USGS, Colorado School of Mines break ground on new facility focused on energy and minerals research
Representatives from the U.S. Geological Survey and Colorado School of Mines gathered to break ground on an innovative USGS Energy and Minerals Research Facility on the campus of Colorado School of Mines in Golden, CO.
According to a release from the USGS, the Bipartisan Infrastructure Law is providing $167 million for construction of the new facility, which will begin immediately and is forecast for completion in fall 2026.
The groundbreaking ceremony featured remarks from U.S. Department of the Interior Principal Deputy Assistant Secretary for Water and Science Michael Brain, USGS Director David Applegate, Mines President Paul C. Johnson and members of Colorado’s Congressional delegation.
“Thanks to President Biden’s Investing in America agenda, we are beginning a bright new chapter for scientific innovation and energy and minerals research,” said Principal Deputy Assistant Secretary for Water and Science Michael Brain. “Through the USGS and Colorado School of Mines enduring partnership and overlapping strengths, this new facility will allow us to build up America's workforce in the energy and minerals sectors, helping us solving critical mineral and supply chain challenges.”
“The Energy and Minerals Research Facility will bring USGS scientists and Mines faculty and students together to focus on solving the critical mineral and energy challenges of today and the future. With the combined expertise of the USGS and Mines, plus new state-of-the-art laboratories and analytical capabilities, this facility will be the top energy and minerals research center in the nation and the world. We can think of no better home for this facility than the Mines campus, where we have already had a many-decades-long partnership with the USGS and where we’ve been dedicated to solving the challenges around energy and minerals for 150 years and counting,” said Paul C. Johnson, president of Colorado School of Mines.

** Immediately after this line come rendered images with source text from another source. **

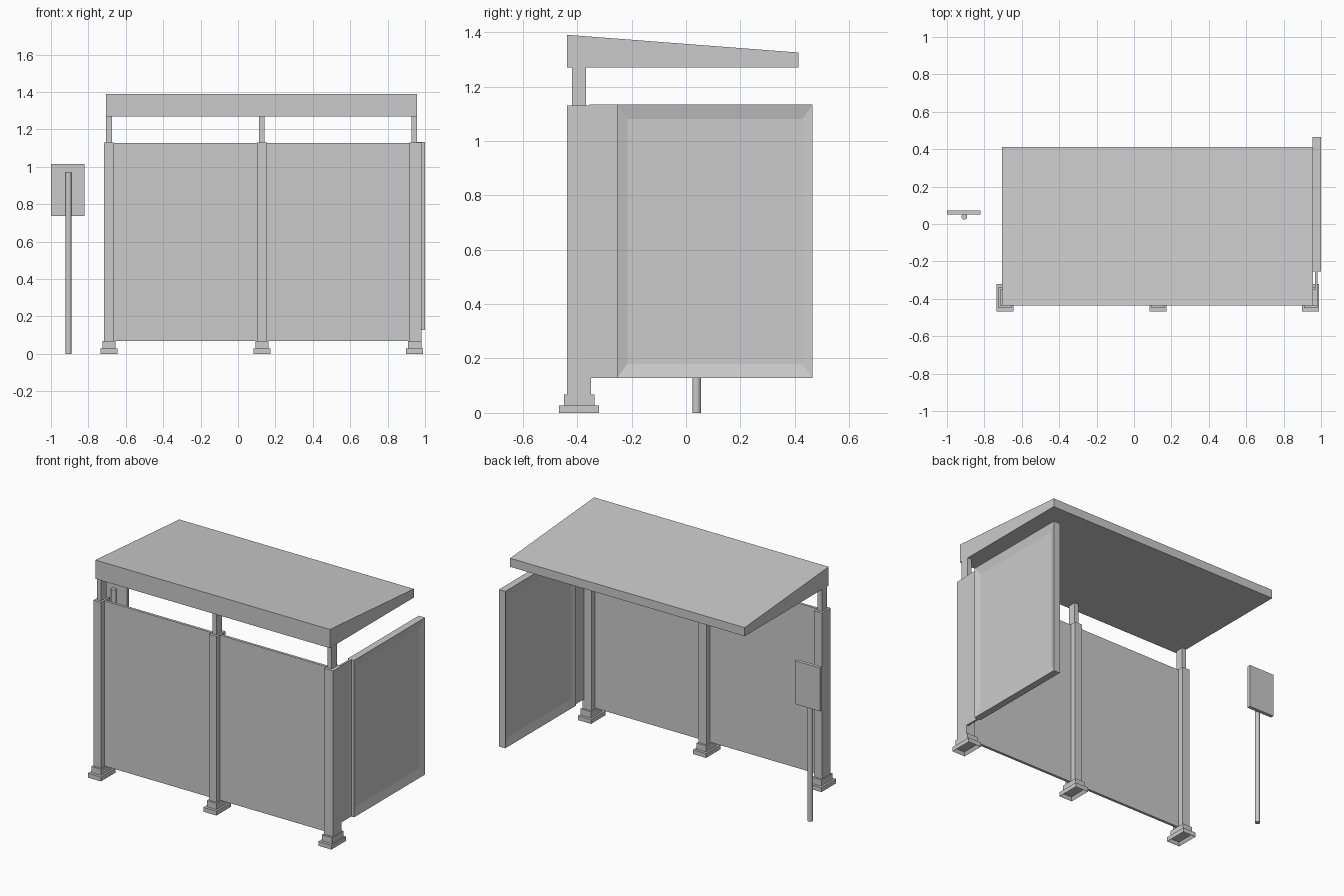
import bpy, bmesh
from mathutils import Vector

if "Cube" in bpy.data.objects:
    bpy.data.objects.remove(bpy.data.objects["Cube"])


def make_object(name, bm):
    bmesh.ops.recalc_face_normals(bm, faces=bm.faces)
    mesh = bpy.data.meshes.new(name)
    bm.to_mesh(mesh)
    bm.free()
    obj = bpy.data.objects.new(name, mesh)
    bpy.context.collection.objects.link(obj)
    return obj


def add_box(bm, x, y, z):
    """Add a box from (min, max) ranges and return its vertices."""
    verts = bmesh.ops.create_cube(bm, size=1)["verts"]
    for v in verts:
        v.co = Vector([r[0] if c < 0 else r[1] for c, r in zip(v.co, (x, y, z))])
    return verts


def box(name, x, y, z):
    bm = bmesh.new()
    add_box(bm, x, y, z)
    return make_object(name, bm)


def recess(bm, axis, thickness, depth):
    """Inset the face pointing along axis and push it inwards."""
    bm.normal_update()
    face = max(bm.faces, key=lambda f: (f.normal.dot(axis) > 0.9) * f.calc_area())
    bmesh.ops.inset_region(bm, faces=[face], thickness=thickness, use_even_offset=True)
    bmesh.ops.translate(bm, verts=face.verts, vec=-axis * depth)


# Sloping wedge roof, profile swept along x
bm = bmesh.new()
profile = [(-0.437, 1.27), (0.413, 1.27), (0.413, 1.325), (-0.437, 1.39)]
face = bm.faces.new([bm.verts.new((-0.705, y, z)) for y, z in profile])
ext = bmesh.ops.extrude_face_region(bm, geom=[face])
bmesh.ops.translate(bm, vec=(1.662, 0, 0),
                    verts=[g for g in ext["geom"] if isinstance(g, bmesh.types.BMVert)])
make_object("roof", bm)

# Three posts, each with a slim roof support and a stepped hollow foot
post_x = {"left": -0.69, "middle": 0.128, "right": 0.943}
for side, x in post_x.items():
    outer = 0.037 if side == "right" else 0.027
    box(side + "_post", (x - 0.027, x + outer), (-0.437, -0.35), (0.05, 1.13))
    box(side + "_roof_support", (x - 0.015, x + 0.015), (-0.42, -0.367), (1.12, 1.275))
    box(side + "_foot_collar", (x - 0.034, x + (0.039 if side == "right" else 0.034)),
        (-0.449, -0.337), (0.022, 0.068))
    bm = bmesh.new()
    add_box(bm, (x - 0.046, x + 0.046), (-0.467, -0.32), (0, 0.028))
    recess(bm, Vector((0, 0, -1)), 0.012, 0.02)
    make_object(side + "_foot_plate", bm)

# Rear wall panels between the posts
for side, a, b in (("left", "left", "middle"), ("right", "middle", "right")):
    box(side + "_wall_panel", (post_x[a] + 0.02, post_x[b] - 0.02),
        (-0.405, -0.388), (0.07, 1.127))

# Side display case, recessed on both faces, and its joining plate
bm = bmesh.new()
add_box(bm, (0.955, 1.0), (-0.253, 0.465), (0.128, 1.133))
for sx in (-1, 1):
    recess(bm, Vector((sx, 0, 0)), 0.013, 0.004)
    # second inset narrows the glazed area to the frame width
make_object("side_case_edge", bm).hide_render = False
bpy.data.objects.remove(bpy.data.objects["side_case_edge"])
bm = bmesh.new()
add_box(bm, (0.955, 1.0), (-0.253, 0.465), (0.128, 1.133))
for sx in (-1, 1):
    bm.normal_update()
    recess(bm, Vector((sx, 0, 0)), 0.037, 0.012)
for v in bm.verts:
    if 0.15 < v.co.z < 1.11:
        v.co.z += 0.015 if v.co.z < 0.6 else -0.016
make_object("side_display_panel", bm)
box("side_panel_joint", (0.967, 0.980), (-0.355, -0.245), (0.128, 1.133))

# Free-standing stop sign board on a round pole
box("sign_board", (-1.0, -0.822), (0.05, 0.072), (0.737, 1.015))
bm = bmesh.new()
bmesh.ops.create_cone(bm, cap_ends=True, segments=12, radius1=0.0155, radius2=0.0155, depth=0.97)
bmesh.ops.translate(bm, verts=bm.verts, vec=(-0.907, 0.039, 0.485))
make_object("sign_pole", bm)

The celebration began by highlighting?the research that will be conducted by USGS and Mines scientists, faculty and students, providing a glimpse at the types of innovative research the facility will house. Topics touched on the future of both the energy and mineral sectors --including critical minerals origins, supply chains, and markets, Earth MRI, alternative energy resources such as hydrogen and geothermal, methane emissions from orphaned and abandoned wells and carbon capture, utilization and storage.
When done, the 190,000-square-foot building will house the USGS Geology, Geophysics and Geochemistry Science Center and the Central Energy Resources Science Center, both currently located at the Denver Federal Center. It will be occupied by about 250 USGS researchers and around 170 Mines faculty and students working side by side, expanding upon the two institutions’ long-standing partnership and history of collaborative research.
The USGS and Mines' complementary strengths will advance new frontiers in strengthening critical minerals supply chains, developing a sustainable and just energy supply, innovating to modernize the nation’s mapping, tackling legacy pollution, and launching a hydrogen economy.
Designed by global architecture firm Perkins + Will, the shared research facility will be home to state-of-the-art laboratories and collaboration spaces for USGS and Mines scientists, as well as a café, classroom and spaces for Mines graduate students. A connection between the new facility and the existing USGS Geologic Hazards Science Center – home to the National Earthquake Information Center – is also incorporated into the design.